Date of Award
Master of Nursing
Faculty of Communications, Health and Science
A child's admission to a paediatric intensive care unit (PICU) is stressful for the family. Parental presence and involvement with their child in hospital have been recognised as important in reducing their stress. Several studies have identified parental needs in the PICU. Nurses have reported that they felt inadequately prepared to meet those needs. Although principles to guide nursing strategies have been identified, contextual behaviours of PICU nurses to reduce parental stress have not A qualitative study, using an ethnographic approach, was designed to describe contextual behaviours of experienced PICU nurses. Participants self identified their level of clinical practice to be at The Competency Standards for Specialist Critical Care Nurses (CACCN Inc., 1996). Fifteen nurses from six Australian PJCUs (two each in Brisbane and Sydney, one each in Melbourne and Adelaide) were interviewed. Recalled critical incidents identifying nursing behaviours to reduce parental stress were audiotaped, transcribed, analysed and interpreted. NUD•IST (version 4.0) was used to facilitate the initial data analysis. King's conceptual framework for nursing (1981), was used to illustrate the interactions of the interpersonal relationships between staff and parents and the effect of the culture within the PlCU. King's conceptual framework consists of three interacting, open systems; individuals as personal systems, two or more individuals forming interpersonal systems, and larger groups with common interests forming social systems or cultures. The nurses described parental stressors and behaviours. Nursing behaviours were anticipatory or in response to parental cues. Demonstrating empathy, sensitivity, caring and encouraging the parental role enabled rapport to be developed. Keeping parents fully informed, listening and talking through problems were also important stress reducing behaviours. PICU cultural behaviours, such as restricting parents' presence with their child, resulted in increased stress. The nurses found their role more difficult when parents were non English speaking, were of a different culture, religion or social background, or had long stays in the PICU. The nurses' personal challenges included the death of a patient, the need to remain impartial, and the pressure to always perform. The PICU nurses' ability to quickly establish rapport during a stressful time in the parents' lives was crucial to be able to reduce their stress. Many contextual nursing behaviours to reduce parental stress were described. However, consideration must be given to modifying those behaviours that increased parental stress. From both the perspective of positive and negative nursing behaviour, this study will enable nurses to be aware of behaviours that reduce and exacerbate parental stress in order to improve their practice in supporting parents.

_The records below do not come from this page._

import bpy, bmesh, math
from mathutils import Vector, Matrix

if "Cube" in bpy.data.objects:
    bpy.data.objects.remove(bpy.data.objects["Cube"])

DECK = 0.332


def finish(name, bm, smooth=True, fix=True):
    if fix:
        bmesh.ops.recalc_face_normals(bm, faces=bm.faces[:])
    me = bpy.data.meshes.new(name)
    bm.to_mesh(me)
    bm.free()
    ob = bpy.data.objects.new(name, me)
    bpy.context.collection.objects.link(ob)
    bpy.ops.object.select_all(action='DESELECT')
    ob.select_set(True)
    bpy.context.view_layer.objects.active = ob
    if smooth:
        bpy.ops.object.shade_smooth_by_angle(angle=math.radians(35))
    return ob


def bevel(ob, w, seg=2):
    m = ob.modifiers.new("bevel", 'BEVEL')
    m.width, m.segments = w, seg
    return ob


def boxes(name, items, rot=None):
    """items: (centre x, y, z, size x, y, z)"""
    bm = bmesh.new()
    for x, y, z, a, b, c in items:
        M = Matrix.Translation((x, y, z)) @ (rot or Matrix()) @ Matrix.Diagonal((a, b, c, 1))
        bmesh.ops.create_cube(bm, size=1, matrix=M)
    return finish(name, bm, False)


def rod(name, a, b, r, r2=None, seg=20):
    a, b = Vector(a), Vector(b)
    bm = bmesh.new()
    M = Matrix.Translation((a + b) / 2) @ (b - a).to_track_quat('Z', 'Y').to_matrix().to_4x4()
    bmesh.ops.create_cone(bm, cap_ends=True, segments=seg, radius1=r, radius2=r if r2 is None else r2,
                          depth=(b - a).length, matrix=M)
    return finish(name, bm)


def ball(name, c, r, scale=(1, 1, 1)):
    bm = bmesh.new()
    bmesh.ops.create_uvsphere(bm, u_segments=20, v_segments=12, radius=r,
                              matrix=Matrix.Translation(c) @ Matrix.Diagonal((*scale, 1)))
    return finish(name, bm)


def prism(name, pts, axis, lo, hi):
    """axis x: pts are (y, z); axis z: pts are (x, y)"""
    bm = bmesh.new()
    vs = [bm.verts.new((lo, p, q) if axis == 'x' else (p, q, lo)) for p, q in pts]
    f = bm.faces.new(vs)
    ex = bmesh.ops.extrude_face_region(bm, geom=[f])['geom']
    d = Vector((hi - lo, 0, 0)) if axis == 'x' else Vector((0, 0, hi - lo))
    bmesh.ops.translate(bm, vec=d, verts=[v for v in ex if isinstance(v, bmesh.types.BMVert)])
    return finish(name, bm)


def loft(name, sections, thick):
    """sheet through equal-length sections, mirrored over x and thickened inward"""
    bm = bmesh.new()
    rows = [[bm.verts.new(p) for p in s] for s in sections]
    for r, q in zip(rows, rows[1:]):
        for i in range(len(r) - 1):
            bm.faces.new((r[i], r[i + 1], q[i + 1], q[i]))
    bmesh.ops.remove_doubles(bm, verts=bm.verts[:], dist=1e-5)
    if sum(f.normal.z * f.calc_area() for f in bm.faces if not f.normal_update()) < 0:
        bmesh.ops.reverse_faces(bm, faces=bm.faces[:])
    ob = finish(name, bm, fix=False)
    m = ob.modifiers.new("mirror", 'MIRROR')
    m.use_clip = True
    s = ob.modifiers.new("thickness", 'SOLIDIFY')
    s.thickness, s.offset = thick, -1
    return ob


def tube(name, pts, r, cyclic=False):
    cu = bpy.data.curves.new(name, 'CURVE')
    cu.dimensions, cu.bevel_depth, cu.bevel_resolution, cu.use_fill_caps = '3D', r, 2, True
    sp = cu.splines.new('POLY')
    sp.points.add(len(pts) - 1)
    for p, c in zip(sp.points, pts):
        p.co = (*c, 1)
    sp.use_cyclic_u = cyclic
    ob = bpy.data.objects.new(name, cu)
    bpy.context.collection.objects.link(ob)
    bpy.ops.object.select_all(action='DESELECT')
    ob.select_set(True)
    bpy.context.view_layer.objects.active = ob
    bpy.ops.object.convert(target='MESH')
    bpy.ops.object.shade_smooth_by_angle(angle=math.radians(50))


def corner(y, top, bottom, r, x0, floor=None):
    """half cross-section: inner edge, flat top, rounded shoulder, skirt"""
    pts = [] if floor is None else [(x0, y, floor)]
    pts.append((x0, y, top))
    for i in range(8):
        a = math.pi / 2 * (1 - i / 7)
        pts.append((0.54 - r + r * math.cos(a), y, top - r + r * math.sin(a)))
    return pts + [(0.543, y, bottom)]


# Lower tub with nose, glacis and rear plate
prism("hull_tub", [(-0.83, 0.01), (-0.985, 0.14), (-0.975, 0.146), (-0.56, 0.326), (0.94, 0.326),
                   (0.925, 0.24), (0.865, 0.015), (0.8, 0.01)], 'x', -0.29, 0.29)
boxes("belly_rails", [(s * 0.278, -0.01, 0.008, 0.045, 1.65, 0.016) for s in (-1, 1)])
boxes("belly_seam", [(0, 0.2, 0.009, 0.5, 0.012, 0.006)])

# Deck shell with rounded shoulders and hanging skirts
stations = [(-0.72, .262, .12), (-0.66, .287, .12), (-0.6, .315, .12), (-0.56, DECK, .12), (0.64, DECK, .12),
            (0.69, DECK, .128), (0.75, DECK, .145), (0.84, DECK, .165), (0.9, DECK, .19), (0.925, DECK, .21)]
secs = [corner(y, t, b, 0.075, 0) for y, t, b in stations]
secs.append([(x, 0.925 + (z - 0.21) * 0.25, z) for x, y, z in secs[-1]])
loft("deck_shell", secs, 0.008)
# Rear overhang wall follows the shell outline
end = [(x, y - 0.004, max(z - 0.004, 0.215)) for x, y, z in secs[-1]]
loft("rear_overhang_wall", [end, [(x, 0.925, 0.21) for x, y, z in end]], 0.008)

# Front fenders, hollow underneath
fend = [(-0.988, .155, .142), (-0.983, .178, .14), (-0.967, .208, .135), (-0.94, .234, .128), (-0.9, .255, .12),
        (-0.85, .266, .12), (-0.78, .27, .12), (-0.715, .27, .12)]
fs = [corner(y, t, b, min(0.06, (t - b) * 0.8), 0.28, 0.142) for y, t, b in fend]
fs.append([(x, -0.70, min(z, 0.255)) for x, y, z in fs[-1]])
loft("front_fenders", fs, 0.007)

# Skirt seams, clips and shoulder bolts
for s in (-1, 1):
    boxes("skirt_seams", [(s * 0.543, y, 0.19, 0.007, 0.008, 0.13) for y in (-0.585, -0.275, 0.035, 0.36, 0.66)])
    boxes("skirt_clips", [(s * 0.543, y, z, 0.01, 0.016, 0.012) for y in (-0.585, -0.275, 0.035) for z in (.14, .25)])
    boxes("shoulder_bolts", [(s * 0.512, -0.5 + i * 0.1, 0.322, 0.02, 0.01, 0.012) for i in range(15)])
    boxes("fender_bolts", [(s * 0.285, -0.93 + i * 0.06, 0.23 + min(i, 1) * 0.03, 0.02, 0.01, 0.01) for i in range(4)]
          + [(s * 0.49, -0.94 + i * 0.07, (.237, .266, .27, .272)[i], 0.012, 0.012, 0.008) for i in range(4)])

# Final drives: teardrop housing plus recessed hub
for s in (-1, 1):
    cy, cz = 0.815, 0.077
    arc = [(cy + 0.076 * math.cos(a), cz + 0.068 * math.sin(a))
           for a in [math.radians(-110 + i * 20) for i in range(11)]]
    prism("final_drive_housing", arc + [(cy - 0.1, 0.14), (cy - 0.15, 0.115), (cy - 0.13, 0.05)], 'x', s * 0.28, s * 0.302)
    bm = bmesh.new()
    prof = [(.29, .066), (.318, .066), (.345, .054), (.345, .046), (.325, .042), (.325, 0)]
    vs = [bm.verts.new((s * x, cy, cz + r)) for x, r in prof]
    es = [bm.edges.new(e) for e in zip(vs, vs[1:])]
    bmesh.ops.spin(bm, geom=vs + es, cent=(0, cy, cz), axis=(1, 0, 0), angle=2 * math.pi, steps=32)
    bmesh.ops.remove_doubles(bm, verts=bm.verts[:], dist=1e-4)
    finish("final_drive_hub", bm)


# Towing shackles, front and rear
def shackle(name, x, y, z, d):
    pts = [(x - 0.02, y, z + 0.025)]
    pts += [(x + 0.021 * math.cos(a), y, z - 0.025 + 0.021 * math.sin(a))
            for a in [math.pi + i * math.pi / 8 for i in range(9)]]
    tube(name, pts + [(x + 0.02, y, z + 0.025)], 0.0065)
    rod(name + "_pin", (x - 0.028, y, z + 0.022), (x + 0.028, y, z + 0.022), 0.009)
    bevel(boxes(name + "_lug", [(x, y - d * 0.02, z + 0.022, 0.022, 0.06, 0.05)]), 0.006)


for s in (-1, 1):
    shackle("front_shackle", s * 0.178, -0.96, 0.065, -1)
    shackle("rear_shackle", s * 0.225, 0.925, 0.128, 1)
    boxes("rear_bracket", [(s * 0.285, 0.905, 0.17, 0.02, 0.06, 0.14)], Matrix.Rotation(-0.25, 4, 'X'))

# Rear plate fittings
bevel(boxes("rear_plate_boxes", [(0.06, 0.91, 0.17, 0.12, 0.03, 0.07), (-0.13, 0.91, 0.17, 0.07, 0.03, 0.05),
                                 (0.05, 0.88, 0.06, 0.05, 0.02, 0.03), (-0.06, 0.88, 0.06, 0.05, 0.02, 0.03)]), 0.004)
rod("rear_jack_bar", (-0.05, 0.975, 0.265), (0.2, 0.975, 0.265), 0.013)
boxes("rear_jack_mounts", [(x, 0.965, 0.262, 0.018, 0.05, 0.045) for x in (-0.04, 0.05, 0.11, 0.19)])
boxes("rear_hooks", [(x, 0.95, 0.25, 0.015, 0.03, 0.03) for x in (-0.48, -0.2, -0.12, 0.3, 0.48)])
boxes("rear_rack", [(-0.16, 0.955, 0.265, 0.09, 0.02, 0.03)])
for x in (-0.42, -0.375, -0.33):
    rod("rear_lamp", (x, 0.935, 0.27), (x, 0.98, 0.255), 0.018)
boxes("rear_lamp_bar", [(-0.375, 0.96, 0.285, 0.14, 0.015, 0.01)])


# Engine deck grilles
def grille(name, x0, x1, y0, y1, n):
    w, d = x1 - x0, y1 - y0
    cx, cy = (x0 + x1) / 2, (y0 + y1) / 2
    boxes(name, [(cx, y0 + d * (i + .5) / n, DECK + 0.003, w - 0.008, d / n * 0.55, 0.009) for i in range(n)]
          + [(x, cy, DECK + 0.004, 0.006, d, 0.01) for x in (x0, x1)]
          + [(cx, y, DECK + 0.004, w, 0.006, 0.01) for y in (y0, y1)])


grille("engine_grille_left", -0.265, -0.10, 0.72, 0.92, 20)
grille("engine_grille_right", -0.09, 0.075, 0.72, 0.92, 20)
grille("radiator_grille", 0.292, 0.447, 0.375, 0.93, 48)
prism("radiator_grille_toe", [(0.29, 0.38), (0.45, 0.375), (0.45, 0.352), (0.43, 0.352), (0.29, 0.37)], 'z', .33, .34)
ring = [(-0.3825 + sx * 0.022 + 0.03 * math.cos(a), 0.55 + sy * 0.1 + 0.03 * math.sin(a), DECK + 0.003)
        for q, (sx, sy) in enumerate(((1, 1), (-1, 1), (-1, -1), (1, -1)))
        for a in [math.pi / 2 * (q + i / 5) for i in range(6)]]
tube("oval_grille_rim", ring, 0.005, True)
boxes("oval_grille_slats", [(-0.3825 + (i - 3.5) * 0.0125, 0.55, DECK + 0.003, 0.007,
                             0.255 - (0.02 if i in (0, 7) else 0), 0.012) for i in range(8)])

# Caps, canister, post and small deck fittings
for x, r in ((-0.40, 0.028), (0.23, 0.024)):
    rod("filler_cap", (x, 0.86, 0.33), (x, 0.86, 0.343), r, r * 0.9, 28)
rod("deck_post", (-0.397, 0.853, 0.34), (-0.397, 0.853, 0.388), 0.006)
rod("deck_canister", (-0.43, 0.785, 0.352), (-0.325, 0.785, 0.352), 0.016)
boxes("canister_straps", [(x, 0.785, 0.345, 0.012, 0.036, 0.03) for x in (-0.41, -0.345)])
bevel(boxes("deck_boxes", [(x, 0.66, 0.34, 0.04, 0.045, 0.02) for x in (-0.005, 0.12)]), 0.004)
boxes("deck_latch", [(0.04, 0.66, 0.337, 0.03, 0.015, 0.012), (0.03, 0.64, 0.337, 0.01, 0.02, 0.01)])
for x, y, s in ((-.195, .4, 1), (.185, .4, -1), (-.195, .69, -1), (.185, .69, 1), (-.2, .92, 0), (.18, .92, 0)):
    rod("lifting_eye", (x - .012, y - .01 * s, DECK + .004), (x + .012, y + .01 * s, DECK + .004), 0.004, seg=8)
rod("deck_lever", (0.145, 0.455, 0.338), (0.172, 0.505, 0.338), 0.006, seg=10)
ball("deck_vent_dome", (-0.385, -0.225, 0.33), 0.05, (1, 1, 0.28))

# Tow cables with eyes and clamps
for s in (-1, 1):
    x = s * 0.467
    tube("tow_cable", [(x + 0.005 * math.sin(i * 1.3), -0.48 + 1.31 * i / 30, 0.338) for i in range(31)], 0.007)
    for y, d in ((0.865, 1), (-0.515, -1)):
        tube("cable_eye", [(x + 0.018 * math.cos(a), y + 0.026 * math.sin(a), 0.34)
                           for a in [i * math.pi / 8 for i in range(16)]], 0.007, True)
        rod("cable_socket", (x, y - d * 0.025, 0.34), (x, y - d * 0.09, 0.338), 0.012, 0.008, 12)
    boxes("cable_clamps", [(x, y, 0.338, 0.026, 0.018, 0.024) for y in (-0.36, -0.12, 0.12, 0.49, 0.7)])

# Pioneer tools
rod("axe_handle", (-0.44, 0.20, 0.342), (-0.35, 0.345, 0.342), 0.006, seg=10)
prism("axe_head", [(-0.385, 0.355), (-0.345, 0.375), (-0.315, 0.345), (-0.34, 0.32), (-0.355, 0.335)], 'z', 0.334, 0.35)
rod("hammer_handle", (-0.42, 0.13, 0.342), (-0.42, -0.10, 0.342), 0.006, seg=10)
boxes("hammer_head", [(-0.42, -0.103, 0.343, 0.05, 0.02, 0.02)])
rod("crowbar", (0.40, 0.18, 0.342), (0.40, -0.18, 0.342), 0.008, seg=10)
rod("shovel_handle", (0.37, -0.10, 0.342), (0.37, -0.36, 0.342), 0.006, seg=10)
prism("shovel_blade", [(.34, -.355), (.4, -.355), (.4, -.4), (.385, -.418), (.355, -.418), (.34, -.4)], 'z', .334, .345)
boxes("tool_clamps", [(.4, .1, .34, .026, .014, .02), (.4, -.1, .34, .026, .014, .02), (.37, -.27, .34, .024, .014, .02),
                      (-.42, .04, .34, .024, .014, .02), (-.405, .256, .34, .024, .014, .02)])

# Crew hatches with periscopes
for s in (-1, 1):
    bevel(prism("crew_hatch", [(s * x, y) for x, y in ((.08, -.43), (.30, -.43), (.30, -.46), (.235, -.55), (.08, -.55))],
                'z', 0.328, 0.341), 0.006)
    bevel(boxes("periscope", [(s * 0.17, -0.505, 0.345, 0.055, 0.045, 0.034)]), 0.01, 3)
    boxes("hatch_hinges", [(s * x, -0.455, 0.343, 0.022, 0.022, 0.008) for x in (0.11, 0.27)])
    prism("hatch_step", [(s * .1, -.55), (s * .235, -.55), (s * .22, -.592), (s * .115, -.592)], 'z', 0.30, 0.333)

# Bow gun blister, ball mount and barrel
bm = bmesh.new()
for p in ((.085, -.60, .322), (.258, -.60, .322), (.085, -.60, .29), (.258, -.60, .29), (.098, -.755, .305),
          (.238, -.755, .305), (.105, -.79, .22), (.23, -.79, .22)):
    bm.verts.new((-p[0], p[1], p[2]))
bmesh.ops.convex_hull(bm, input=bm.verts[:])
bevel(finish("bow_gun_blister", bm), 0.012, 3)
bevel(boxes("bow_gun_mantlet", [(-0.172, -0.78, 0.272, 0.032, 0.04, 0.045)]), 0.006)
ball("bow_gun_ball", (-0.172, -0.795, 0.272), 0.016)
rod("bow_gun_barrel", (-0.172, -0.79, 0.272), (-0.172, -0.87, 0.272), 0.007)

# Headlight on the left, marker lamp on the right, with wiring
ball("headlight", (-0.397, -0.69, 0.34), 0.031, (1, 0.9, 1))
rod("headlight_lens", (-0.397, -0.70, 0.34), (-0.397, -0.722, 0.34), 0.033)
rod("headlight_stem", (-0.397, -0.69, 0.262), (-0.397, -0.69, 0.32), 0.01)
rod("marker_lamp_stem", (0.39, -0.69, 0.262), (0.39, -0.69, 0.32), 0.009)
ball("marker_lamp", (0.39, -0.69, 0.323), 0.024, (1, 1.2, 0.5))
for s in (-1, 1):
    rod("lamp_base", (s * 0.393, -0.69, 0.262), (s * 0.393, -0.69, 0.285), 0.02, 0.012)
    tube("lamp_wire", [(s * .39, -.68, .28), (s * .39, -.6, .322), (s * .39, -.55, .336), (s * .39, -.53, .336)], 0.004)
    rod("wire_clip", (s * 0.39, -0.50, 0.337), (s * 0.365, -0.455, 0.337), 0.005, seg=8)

Gill, F. (2001). Paediatric intensive care nursing behaviours to reduce parental stress. https://ro.ecu.edu.au/theses/1028